Sunday, February 8, 2009


This isn't an original post. It isn't going to be as good as the 300 million resources out there for interviewing skills, techniques and help. But I will share what I see and hopefully it will help you, or someone you know.

I spent the majority of my week interviewing people for a full range of positions. I heard life stories, job stories, school stories and funny stories. Most of it I loved; some of it was simply time that I will never get back. Interviewing can be such a difficult evolution. And I am sensitive in my interviews, as some people aren't necessarily the most verbally gifted ... but can demonstrate in some way, shape or form that she/he can DO the job, and do it well. Other people crash and burn. It's why we interview.

Here are a few of my observations of the best and the worst of my week interviewing.

1. Take out the nose hoop ring. I know that sounds old and boring. It is.

2. Please make sure that you have a good idea of what the job is when you come in to interview. The interview is not the time and place to be asking about the job because, 'you have applied for so many jobs that you can't really remember this job.' One way around this is to print a copy of the positions for which you have applied and match them with contact info, etc for when you follow up. If you don't have a copy of the advertisement, ask the HR/contact person who sets up the interview for a copy of the job description.

3. The person who showed up after you with the job description printed, parts highlighted and her questions written up already has a step up.

4. Don't show up in a fleece pullover. Regardless of the job. Really.

5. Practice. And when I say practice, I do not mean memorizing a shtick that you repeat over and over. For the interviewer, it sometimes feels like we are locked in some Twilight Zone hell listening to you repeat the same words again and again. We begin to doubt our sanity and the questions we are asking.
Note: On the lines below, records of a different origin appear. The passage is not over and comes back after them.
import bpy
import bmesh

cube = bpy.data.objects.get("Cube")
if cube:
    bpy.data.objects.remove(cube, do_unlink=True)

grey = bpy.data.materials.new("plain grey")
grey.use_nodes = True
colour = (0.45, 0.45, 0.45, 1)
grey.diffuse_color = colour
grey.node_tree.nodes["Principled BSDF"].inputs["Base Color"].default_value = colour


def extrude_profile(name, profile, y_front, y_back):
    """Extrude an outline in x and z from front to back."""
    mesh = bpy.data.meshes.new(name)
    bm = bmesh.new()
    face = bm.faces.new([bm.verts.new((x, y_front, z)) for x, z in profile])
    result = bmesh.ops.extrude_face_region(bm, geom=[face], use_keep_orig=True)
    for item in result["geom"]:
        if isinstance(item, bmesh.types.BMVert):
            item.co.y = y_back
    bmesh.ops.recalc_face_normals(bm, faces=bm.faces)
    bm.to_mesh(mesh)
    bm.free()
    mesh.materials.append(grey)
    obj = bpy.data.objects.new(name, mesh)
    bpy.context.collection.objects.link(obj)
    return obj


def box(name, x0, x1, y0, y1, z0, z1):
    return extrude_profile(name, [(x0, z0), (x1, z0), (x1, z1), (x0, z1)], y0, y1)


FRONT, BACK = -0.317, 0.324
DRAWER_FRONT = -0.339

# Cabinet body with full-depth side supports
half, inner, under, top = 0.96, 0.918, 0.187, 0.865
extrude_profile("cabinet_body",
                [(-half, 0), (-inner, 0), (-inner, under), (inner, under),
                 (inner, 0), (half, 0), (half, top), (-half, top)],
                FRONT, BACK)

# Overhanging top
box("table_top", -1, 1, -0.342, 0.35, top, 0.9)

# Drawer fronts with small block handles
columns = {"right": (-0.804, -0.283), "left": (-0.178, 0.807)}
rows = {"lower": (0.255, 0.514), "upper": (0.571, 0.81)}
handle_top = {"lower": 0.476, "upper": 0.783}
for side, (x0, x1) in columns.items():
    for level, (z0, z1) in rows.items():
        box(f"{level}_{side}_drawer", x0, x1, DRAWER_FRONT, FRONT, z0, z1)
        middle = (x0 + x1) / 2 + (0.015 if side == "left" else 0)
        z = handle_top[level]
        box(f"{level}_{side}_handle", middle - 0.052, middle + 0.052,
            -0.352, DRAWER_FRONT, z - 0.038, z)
Then we get annoyed. And irritated. Practice answering questions about you - your experience, your interests, your hopes and goals. Print out any of the hundreds of 'great interview questions' and practice.

6. Turn off your phone. Can you believe that I have to say this?

7. Do as much as possible to calm your nerves. We want to like you - we want you to do well. We are pulling for you! You wouldn't be here, in our office or chair, if we didn't think that you had something.

8. Please don't cover last night's late night partying with cologne or perfume. I am allergic to it and you aren't fooling anyone.

9. Don't be a jerk.

10. Be gracious. Be nice to the people in the elevator, the lobby and behind the front desk. You don't know who any of these people are and how information travels. I had a GM who used to sit at the reception desk when she set up interviews for sales people. She wanted to see how the candidates treated the "receptionist." I thought that was brilliant and did we ALL learn a lot from that. And thank the people with whom you have interviewed.

Questions about interviewing? Horror stories to share? Post 'em here or email me.


Lisa Rosendahl said...

See, Saturday was good for a blog post. Re: tip #2 - I started to ask people how they prepared for the interview. Amazing what responses I get. Great tips Maven.

Laurie said...

The one thing I miss about Michigan is fleece. That being said, fleece is not a good look for an interview. Fleece says 'casual' more than denim jeans, IMHO.

HR Maven said...

Lisa, GREAT question. I am adding that to my list.

Laurie, fleece, when coupled with boots, says hick. Not that there is anything wrong with it... ;)

HR Good_Witch said...

My favorite interview experience... I'm interviewing a candidate whom I like, but thinking that this might not be the best fit for the candidate, maybe we have something somewhere else in the company. We spend quite some time talking about her career goals, perfect job etc etc. But, I'm feeling like I'm not "there" yet, that there is more. Eventually, the candidate takes a breath, looks me deep in the eyes.... a moment of silence, then.... she says, "... Can I be honest with you? What I really...". YES, yes, a 1000 times, yes.... be HONEST. Like the Maven says, 'we are on your side'. If the job isn't a good fit, you aren't going to be successful... help us help you.

HR Maven said...

HR Good_Witch,

GREAT comment. You are right, I look for that moment of Aha! I love that moment. Savor it. :)